All these characters get their own personal moments to shine, telling us a story from their past where tastes and smells are entwined with longing and loss of past emotional attachments with a parent. These stories have a way of seeping into our souls and at moments throughout this beautifully crafted play, I found myself quickly and instantaneously overcome by the beauty and the pain of memories found. Ray’s culinary enigmatic gift, as revealed throughout, brought tears to my eyes. Not once but at numerous moments. The play beautifully staged (Scenic Design: Derek McLane; Costume Design: Jennifer Moeller; Lighting Design: Peter Kaczorowski) does lag a bit as it tries to wind its way down. A few scenes could have been left out for this recipe to still taste as sweet (including the pre-
hospice scenes at Ray’s workplace), but Kang’s last moment/monologue is beautiful and needed. This is also true for the very last scene, which does a delicious full circle leaving us fully satiated with warmth and connection.
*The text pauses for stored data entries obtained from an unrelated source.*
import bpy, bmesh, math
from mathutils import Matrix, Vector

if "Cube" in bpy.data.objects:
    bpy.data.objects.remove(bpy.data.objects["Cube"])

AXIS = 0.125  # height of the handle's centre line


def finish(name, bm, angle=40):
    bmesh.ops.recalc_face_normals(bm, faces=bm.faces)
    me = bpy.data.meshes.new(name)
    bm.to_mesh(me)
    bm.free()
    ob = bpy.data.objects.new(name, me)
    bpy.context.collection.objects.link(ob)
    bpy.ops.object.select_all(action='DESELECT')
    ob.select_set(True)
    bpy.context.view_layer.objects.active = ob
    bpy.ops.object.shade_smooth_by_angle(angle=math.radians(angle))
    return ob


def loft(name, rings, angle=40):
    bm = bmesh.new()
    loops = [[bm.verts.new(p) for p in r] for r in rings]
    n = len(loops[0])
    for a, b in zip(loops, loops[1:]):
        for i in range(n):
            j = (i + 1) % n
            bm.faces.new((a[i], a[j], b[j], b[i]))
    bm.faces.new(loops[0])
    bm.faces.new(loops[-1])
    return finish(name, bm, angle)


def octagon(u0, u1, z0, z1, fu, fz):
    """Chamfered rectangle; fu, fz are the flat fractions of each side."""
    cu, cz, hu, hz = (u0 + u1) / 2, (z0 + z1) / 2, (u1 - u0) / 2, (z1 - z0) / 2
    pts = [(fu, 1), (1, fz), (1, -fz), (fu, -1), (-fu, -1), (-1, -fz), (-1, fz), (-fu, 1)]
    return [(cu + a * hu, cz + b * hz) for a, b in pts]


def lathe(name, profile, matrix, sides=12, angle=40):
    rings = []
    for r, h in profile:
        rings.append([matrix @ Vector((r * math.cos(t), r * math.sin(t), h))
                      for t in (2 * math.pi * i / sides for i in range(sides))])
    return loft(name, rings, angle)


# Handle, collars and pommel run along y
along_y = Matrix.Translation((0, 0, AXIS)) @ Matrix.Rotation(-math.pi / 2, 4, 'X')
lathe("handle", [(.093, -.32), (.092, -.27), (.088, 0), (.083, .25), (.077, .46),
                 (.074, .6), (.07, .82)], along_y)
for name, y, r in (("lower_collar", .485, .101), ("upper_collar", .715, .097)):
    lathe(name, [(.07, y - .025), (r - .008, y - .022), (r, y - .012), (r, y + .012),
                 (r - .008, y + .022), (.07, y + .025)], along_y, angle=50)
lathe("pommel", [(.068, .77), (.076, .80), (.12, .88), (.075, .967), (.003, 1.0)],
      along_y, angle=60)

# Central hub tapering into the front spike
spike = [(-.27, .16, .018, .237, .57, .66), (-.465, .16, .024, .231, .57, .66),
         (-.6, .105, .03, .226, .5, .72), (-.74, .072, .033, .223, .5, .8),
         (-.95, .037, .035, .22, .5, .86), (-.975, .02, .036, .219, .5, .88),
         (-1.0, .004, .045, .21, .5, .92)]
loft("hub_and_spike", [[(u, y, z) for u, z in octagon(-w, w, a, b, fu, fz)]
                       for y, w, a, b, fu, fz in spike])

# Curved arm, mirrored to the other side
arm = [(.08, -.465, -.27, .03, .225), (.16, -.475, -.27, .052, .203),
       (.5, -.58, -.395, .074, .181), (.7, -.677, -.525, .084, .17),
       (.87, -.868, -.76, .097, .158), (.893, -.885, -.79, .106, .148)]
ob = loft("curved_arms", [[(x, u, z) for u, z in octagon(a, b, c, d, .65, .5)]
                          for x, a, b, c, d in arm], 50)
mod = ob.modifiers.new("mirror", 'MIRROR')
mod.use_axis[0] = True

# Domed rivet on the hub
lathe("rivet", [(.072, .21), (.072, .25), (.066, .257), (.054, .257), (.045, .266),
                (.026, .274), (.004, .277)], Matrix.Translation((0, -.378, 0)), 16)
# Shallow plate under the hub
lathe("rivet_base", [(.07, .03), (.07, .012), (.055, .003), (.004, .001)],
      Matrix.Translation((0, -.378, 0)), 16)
As I’ve said before in other reviews, I try very hard to know as little about a new play as possible before seeing it. Without being aware of the themes of Aubergine
, the magic of this play surprisingly seeped into my world before I even entered the theatre that night. I had spent the day organizing the last few details of my trip home for Canadian Thanksgiving, and talking with my mother about when the family would gather for the traditional meal. Just
the idea of going home for this holiday always brings to mind all those tastes and flavors of my mother’s Thanksgiving feast; the pumpkin pie, her stuffing, her delicious potatoes, and her perfectly done turkey. As this play deftly displays, all of our history; the joy and the sadness, the love and regret of our youth are blended in those recipes that together make us a family. This play stuffed me with those memories, both strong, old, forgotten and regained, good and bad, and as Cornelia states: “There was a time when things tasted good, when there was pleasure and even joy in a mouthful of food. I’d forgotten. But here was the proof.”
The second piece of magic makes me wonder about the world and how things happen. Much to my surprise, I needed a last minute companion to this show, and I found one in a
friend who lives close by. He was able to meet me at the theatre just in time for the show. When asked, he said he had wanted to see this play as it was written by a Korean writer, and being Korean and speaking Korean fluently (there is a lot of Korean spoken and subtitled for us non-Korean speakers), he was very intrigued. I had no idea of the Korean cultural aspects of the play, so it was a bit of magic that brought him to sit beside me in that theatre, and a blessing to be witness to him connecting to all that was said and explored in such a deep and personal way: “We had four fridges!” he told me at the end of the play. Aubergine
is a thoughtful and beautifully crafted play that takes us all, regardless of cultural upbringing, through a journey of familiar love and loss. It takes us back to our roots with every delicious bite told through the stories of many, anchored in the story of one; a chef, a Korean young man, and a son of a dying father. Cho’s culinary mystical magic infuses us all in its aroma, and for that, (as I will say next month with my family at Thanksgiving dinner), I am truly thankful. So now, let’s eat.
Aubergine. Written by Julia Cho. Directed by Kate Whoriskey. At Playwrights Horizons.
Tim Kang, Sue Jean Kim, Jessica Love, Stephen Park, Michael Potts, Joseph Steven Yang.
Scenic Design: Derek McLane; Costume Design: Jennifer Moeller; Lighting Design: Peter Kaczorowski; Sound Design: M.L. Dogg; Production Stage Manager: Cole P. Bonenbergerh